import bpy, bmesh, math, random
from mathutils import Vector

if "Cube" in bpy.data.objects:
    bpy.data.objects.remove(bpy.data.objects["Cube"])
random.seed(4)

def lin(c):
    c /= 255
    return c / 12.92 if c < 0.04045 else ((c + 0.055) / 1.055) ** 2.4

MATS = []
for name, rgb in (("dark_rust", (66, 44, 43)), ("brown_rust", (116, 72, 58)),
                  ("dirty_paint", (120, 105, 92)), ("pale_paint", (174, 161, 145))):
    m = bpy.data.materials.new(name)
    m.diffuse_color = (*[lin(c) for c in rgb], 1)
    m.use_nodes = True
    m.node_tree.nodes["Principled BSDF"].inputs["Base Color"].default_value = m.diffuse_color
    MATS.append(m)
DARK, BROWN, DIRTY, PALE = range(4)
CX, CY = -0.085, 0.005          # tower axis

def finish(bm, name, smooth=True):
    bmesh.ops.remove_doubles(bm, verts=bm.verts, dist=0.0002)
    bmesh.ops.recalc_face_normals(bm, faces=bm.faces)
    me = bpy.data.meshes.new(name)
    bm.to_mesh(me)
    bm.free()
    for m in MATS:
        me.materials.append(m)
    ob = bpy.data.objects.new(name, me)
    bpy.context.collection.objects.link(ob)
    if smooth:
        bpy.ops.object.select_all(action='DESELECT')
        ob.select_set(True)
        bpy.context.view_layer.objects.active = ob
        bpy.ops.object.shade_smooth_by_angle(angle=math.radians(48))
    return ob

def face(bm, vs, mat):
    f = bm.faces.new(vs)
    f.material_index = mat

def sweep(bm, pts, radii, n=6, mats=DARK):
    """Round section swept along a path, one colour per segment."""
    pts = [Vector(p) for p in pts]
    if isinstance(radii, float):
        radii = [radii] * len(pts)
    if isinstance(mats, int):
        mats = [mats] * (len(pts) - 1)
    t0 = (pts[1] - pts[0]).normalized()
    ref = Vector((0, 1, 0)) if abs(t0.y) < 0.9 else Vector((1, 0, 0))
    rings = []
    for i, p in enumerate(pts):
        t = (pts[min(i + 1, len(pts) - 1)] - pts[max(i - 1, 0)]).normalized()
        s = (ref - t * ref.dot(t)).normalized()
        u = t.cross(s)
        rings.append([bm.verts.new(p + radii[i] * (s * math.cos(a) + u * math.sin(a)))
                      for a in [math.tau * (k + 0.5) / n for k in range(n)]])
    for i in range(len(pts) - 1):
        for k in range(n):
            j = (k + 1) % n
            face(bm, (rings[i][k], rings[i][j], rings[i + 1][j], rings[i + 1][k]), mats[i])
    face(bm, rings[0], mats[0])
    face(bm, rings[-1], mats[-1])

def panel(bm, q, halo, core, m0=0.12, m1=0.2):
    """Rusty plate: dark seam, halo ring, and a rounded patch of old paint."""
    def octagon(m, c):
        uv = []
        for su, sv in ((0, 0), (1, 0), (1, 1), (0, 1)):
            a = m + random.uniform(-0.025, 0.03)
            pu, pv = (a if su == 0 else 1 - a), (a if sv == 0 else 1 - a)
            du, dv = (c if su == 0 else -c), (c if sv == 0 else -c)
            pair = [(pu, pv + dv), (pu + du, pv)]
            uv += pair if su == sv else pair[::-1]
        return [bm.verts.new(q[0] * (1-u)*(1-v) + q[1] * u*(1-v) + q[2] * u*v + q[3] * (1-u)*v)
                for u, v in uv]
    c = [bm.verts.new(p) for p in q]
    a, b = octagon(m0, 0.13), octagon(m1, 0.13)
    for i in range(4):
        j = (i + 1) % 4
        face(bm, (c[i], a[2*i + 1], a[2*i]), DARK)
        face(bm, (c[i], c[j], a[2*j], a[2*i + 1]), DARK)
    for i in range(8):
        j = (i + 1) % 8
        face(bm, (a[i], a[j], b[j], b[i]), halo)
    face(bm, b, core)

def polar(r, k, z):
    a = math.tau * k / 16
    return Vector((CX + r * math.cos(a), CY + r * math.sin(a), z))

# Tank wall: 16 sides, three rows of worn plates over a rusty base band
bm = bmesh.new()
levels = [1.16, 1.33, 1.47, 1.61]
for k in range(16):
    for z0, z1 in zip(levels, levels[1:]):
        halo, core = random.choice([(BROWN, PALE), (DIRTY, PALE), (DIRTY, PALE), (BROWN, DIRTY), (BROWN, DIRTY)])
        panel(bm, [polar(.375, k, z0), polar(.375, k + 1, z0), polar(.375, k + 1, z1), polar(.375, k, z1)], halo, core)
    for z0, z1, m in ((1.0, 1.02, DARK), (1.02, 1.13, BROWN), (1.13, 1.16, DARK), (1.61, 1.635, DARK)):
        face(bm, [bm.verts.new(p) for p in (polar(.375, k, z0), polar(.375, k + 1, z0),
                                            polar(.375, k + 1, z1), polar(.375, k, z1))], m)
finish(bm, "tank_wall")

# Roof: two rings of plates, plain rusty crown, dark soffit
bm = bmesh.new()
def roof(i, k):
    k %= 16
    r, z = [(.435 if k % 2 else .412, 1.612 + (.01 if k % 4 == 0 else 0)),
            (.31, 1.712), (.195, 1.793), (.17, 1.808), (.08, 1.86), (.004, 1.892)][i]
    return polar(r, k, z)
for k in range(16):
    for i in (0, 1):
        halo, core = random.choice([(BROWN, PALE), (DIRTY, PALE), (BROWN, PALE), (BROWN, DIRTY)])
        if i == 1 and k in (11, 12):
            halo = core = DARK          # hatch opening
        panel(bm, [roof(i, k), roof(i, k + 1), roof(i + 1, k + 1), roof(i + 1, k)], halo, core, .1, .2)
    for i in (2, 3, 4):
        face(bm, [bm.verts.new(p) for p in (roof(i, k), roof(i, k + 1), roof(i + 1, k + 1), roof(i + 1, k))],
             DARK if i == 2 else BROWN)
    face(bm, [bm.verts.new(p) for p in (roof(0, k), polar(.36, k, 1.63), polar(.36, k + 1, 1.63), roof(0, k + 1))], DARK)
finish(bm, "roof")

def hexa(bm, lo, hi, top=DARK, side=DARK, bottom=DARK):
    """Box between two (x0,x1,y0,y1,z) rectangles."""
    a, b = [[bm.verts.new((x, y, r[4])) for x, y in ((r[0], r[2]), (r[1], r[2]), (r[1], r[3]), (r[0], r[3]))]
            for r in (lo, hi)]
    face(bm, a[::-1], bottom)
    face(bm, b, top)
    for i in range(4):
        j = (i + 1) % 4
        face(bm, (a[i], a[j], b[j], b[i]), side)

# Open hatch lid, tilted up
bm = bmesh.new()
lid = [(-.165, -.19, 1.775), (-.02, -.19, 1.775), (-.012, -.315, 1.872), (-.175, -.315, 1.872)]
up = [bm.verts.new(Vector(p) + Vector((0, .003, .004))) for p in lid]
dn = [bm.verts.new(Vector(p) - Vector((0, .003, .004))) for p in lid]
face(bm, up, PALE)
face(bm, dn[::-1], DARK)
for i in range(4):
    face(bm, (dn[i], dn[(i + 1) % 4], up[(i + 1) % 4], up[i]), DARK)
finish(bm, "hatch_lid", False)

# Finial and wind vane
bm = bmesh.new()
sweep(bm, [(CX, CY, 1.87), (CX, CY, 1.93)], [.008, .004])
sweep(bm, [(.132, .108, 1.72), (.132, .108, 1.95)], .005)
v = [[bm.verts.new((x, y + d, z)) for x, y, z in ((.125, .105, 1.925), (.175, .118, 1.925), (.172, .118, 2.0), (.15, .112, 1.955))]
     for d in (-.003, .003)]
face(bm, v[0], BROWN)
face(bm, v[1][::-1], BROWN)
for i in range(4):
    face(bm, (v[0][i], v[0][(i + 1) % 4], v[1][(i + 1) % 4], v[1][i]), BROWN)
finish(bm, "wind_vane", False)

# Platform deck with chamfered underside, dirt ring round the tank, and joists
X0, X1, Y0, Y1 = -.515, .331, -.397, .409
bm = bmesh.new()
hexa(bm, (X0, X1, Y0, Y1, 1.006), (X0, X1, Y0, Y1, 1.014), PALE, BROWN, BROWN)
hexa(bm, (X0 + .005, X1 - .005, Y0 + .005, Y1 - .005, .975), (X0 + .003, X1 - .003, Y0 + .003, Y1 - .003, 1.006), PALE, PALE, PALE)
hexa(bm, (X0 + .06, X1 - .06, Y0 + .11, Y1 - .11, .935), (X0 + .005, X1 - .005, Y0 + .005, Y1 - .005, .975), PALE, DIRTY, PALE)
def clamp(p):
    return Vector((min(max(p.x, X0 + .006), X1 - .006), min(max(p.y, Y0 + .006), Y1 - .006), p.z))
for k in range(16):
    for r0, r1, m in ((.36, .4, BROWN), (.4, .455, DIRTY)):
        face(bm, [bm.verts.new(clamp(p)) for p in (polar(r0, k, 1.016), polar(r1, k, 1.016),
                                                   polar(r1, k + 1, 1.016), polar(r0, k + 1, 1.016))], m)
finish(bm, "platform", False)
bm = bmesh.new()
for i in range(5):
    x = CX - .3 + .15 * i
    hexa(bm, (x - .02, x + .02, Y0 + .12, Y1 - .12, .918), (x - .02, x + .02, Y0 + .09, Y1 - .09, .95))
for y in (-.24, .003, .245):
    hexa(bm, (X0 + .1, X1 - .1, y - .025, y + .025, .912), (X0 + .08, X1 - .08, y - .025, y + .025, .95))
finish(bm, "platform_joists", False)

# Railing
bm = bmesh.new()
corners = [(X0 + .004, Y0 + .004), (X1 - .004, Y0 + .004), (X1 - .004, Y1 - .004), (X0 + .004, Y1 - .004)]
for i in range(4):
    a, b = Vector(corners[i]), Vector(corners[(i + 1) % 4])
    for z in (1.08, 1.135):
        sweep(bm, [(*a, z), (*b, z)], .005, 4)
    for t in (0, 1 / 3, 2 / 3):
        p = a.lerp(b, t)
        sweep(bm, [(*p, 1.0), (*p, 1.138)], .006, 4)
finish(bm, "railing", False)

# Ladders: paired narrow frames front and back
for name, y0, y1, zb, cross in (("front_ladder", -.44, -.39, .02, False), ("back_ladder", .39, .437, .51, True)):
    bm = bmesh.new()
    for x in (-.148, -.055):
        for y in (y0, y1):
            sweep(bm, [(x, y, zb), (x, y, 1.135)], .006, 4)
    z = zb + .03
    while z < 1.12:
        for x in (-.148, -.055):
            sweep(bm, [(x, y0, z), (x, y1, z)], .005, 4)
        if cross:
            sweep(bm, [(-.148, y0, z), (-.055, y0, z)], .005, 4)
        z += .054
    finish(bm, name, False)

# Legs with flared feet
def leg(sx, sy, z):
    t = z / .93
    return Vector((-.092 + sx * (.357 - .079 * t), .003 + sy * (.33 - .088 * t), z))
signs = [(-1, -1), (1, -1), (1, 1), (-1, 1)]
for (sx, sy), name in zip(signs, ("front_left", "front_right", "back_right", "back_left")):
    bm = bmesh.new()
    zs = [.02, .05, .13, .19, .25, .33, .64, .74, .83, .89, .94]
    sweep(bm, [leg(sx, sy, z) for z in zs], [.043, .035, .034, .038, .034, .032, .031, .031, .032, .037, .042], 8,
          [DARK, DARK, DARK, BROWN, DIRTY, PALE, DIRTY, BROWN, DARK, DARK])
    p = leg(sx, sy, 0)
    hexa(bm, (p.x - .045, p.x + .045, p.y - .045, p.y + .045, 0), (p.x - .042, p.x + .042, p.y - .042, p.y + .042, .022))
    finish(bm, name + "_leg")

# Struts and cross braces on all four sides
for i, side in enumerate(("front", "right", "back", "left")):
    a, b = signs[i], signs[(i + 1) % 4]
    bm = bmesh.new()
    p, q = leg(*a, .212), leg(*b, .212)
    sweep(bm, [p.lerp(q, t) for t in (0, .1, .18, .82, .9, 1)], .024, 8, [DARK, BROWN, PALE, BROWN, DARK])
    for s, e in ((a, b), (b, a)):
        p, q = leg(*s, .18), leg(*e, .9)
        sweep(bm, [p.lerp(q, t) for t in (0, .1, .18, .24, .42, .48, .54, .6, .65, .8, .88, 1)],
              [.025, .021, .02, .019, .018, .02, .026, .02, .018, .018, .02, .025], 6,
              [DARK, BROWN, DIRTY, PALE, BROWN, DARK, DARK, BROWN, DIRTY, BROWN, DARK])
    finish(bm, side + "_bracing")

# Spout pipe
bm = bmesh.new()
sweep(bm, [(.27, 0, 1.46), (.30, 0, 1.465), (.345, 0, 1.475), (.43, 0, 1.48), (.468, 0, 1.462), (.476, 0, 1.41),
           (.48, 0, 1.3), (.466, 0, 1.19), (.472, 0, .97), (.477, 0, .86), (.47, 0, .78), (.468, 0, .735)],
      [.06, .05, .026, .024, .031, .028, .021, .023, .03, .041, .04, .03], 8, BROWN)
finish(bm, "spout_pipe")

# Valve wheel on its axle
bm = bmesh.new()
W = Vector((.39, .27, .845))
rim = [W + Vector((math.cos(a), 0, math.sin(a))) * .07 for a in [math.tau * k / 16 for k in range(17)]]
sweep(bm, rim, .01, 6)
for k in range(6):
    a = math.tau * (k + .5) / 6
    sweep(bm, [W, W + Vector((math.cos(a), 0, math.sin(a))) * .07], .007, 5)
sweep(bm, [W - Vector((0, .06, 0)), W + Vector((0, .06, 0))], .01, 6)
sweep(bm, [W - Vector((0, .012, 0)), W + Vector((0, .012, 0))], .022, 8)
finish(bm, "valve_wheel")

--------------------

Copy out, from the data above, each line where the string "rings" is present.

    rings = []
        rings.append([bm.verts.new(p + radii[i] * (s * math.cos(a) + u * math.sin(a)))
            face(bm, (rings[i][k], rings[i][j], rings[i + 1][j], rings[i + 1][k]), mats[i])
    face(bm, rings[0], mats[0])
    face(bm, rings[-1], mats[-1])
# Roof: two rings of plates, plain rusty crown, dark soffit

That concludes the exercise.